● **What you will do**: For the entries below, report the number of lines containing "function", without any other content.

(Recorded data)

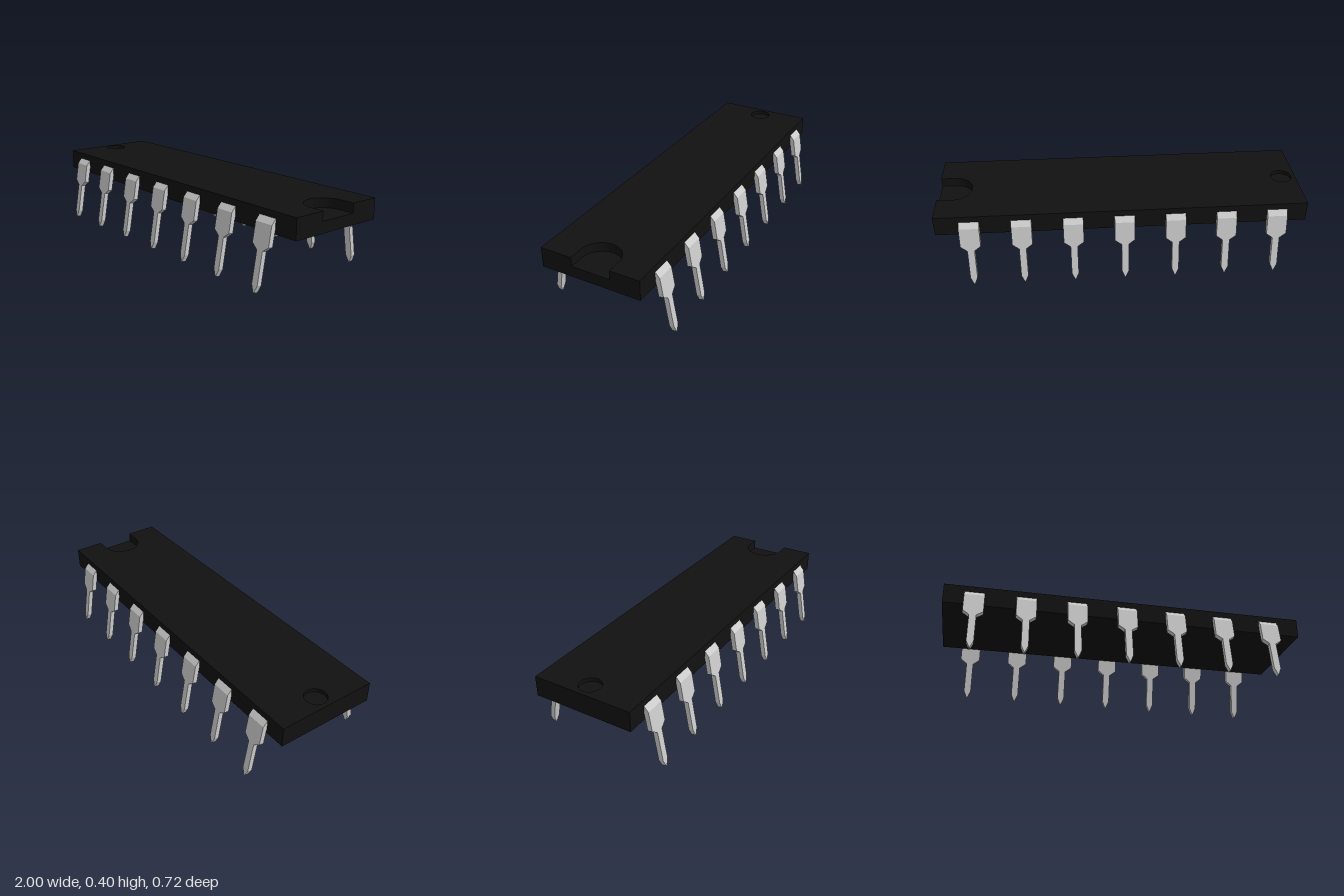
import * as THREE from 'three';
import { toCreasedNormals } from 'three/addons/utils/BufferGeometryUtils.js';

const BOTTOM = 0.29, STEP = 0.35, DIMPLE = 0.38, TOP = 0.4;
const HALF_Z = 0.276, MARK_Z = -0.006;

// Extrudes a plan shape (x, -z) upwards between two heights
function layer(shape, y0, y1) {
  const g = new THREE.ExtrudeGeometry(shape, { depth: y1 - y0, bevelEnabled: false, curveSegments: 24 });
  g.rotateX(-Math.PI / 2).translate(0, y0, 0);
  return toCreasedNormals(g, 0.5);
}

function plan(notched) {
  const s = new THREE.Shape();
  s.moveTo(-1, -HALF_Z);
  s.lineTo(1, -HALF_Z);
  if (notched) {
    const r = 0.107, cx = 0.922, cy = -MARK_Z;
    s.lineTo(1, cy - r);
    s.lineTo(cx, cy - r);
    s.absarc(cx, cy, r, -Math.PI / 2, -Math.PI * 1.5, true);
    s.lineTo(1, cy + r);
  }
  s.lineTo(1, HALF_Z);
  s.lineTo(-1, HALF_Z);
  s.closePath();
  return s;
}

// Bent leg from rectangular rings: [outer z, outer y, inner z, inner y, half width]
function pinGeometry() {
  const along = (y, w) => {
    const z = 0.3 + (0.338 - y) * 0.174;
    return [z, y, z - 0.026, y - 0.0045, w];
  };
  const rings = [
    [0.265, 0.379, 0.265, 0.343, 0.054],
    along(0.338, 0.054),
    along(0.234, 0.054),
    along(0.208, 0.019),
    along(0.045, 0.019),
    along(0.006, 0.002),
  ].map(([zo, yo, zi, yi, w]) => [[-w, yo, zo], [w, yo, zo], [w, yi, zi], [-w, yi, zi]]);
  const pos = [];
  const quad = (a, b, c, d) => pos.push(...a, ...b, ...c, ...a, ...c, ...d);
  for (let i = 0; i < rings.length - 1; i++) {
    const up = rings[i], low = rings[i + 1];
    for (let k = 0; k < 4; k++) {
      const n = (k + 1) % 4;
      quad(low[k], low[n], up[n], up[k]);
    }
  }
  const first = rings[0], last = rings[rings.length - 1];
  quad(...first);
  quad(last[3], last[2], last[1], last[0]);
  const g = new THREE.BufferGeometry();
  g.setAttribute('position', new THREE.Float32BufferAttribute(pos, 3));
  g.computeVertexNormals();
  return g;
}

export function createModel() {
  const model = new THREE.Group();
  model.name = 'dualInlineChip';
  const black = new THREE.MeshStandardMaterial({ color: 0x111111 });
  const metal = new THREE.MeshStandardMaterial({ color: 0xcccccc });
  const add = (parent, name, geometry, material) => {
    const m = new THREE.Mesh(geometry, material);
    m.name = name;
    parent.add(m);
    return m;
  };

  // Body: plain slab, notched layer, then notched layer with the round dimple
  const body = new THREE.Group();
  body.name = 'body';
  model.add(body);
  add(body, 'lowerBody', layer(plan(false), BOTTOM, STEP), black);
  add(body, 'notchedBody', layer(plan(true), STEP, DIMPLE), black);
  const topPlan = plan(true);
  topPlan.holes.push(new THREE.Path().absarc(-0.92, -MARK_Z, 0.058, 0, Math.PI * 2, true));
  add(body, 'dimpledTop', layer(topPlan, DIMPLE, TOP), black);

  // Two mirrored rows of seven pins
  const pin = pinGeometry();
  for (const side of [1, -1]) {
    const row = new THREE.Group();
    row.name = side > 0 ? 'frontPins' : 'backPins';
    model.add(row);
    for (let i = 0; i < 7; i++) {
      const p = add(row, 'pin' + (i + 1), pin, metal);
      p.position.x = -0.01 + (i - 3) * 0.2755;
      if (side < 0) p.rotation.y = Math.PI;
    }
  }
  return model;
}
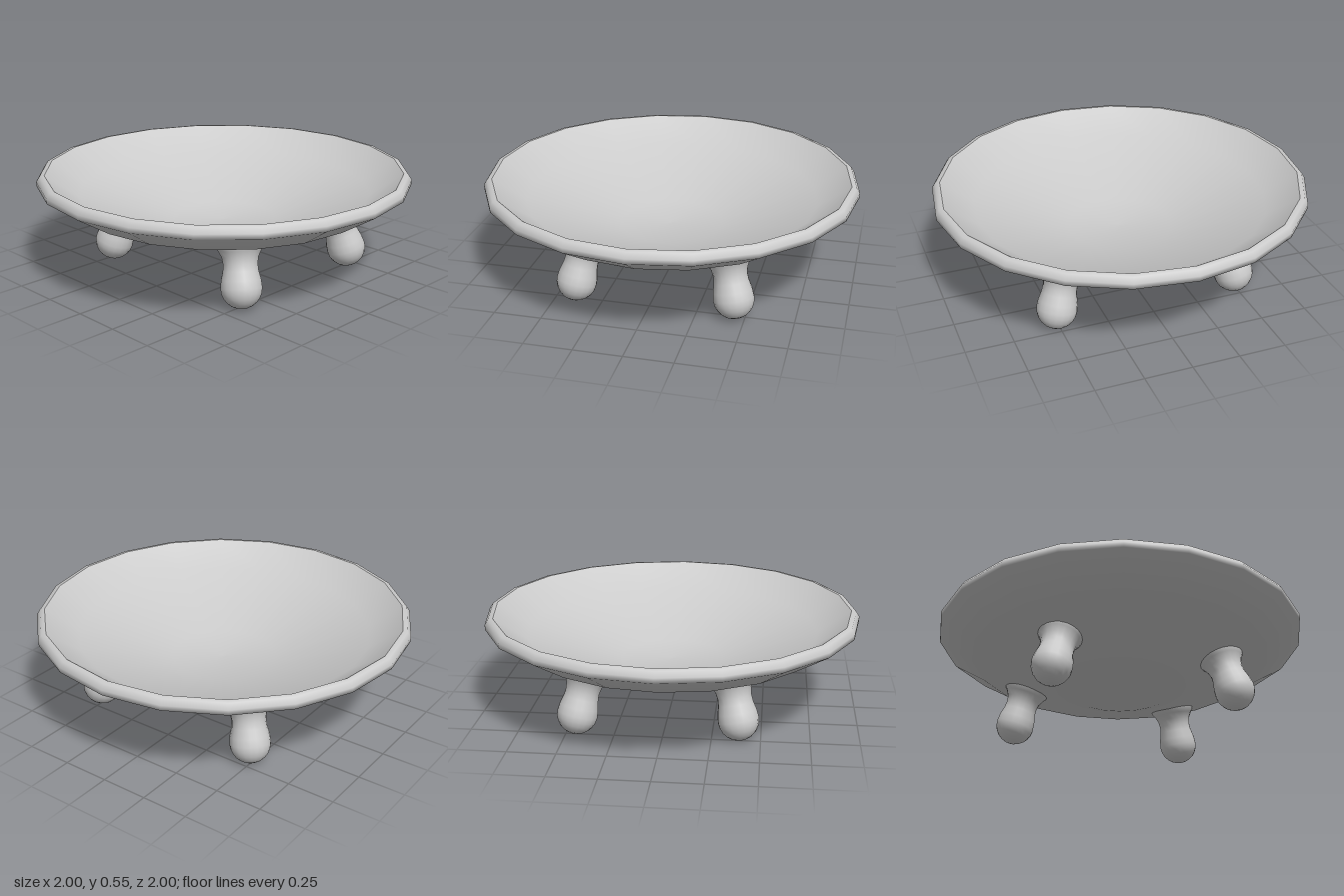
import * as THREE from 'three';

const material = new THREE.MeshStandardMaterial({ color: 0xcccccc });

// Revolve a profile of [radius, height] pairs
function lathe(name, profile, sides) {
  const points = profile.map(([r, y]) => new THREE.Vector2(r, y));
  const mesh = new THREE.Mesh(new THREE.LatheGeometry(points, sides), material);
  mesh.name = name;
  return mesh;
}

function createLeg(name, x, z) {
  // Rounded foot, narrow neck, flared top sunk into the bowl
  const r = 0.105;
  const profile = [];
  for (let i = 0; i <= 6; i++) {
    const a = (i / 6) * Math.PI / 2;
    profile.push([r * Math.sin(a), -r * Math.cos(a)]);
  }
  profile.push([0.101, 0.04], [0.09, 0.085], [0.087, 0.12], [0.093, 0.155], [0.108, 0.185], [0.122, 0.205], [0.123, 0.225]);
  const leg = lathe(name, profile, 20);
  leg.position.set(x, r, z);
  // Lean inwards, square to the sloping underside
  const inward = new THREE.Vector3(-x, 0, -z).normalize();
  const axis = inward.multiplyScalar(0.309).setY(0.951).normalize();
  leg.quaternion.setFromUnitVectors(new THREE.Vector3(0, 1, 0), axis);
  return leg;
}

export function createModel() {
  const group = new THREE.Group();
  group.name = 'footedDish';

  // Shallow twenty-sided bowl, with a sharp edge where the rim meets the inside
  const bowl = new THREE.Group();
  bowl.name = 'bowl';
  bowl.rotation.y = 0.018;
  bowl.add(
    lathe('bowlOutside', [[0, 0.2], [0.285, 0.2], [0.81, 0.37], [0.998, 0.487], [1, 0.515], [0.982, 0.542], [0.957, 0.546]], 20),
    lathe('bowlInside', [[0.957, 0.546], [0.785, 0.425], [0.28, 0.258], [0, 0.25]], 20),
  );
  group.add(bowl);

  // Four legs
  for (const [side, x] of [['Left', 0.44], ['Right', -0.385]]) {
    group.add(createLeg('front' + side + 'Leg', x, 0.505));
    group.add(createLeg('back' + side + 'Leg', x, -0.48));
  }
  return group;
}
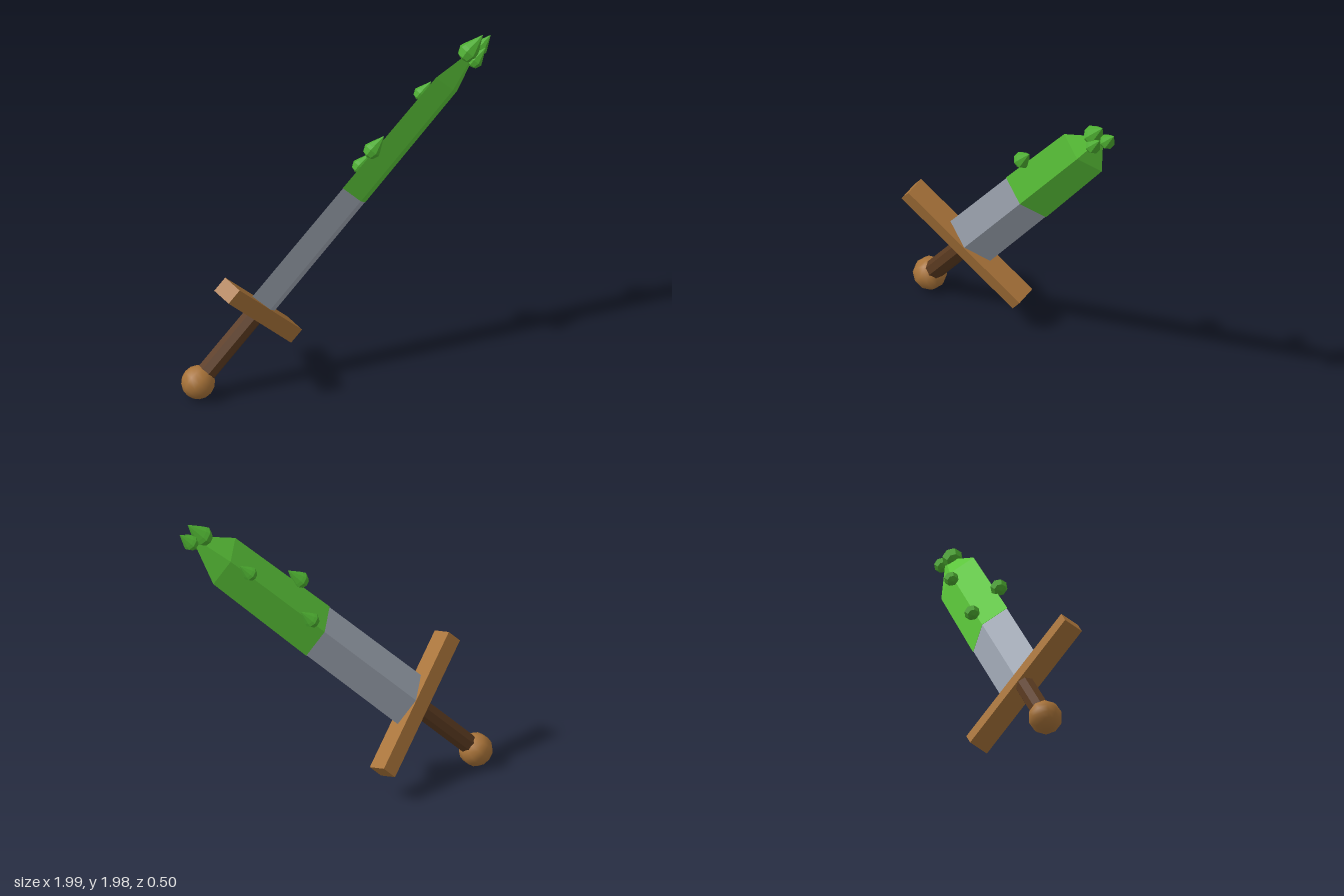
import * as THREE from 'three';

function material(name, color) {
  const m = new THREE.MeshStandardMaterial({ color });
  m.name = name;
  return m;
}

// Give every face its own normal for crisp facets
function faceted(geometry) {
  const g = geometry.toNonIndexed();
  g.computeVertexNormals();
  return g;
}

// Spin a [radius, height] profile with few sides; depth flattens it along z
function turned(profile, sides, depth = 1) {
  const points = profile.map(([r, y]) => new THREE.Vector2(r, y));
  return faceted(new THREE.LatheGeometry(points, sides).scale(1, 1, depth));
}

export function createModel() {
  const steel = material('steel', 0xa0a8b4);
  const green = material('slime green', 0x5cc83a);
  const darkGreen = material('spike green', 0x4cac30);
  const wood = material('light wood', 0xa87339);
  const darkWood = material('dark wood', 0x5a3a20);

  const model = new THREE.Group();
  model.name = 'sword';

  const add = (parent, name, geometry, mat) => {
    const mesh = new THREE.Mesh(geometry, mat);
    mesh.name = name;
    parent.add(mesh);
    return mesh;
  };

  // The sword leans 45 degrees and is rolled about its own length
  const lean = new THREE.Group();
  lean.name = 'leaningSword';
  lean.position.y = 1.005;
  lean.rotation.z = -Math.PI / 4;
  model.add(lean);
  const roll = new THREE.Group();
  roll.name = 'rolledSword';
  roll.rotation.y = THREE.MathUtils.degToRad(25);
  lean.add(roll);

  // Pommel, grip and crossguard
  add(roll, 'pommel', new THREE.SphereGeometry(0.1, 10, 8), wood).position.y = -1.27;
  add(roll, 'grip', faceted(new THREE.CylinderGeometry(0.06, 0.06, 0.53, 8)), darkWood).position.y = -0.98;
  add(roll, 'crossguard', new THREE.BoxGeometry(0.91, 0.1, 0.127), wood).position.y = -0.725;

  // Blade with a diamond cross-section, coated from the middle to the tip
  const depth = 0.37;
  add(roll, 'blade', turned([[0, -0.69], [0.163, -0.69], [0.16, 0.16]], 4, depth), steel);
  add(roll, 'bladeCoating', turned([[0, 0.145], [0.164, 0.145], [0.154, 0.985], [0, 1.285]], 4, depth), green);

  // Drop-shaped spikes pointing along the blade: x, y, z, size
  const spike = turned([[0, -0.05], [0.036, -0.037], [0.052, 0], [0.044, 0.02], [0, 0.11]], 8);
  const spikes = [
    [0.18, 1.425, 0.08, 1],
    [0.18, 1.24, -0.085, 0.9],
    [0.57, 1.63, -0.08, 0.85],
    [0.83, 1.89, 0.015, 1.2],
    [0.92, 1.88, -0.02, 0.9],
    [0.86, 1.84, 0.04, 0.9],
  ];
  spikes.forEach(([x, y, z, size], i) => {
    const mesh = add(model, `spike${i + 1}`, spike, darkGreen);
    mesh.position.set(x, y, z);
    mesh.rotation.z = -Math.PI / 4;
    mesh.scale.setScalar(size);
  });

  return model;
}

● **Answer space**: 11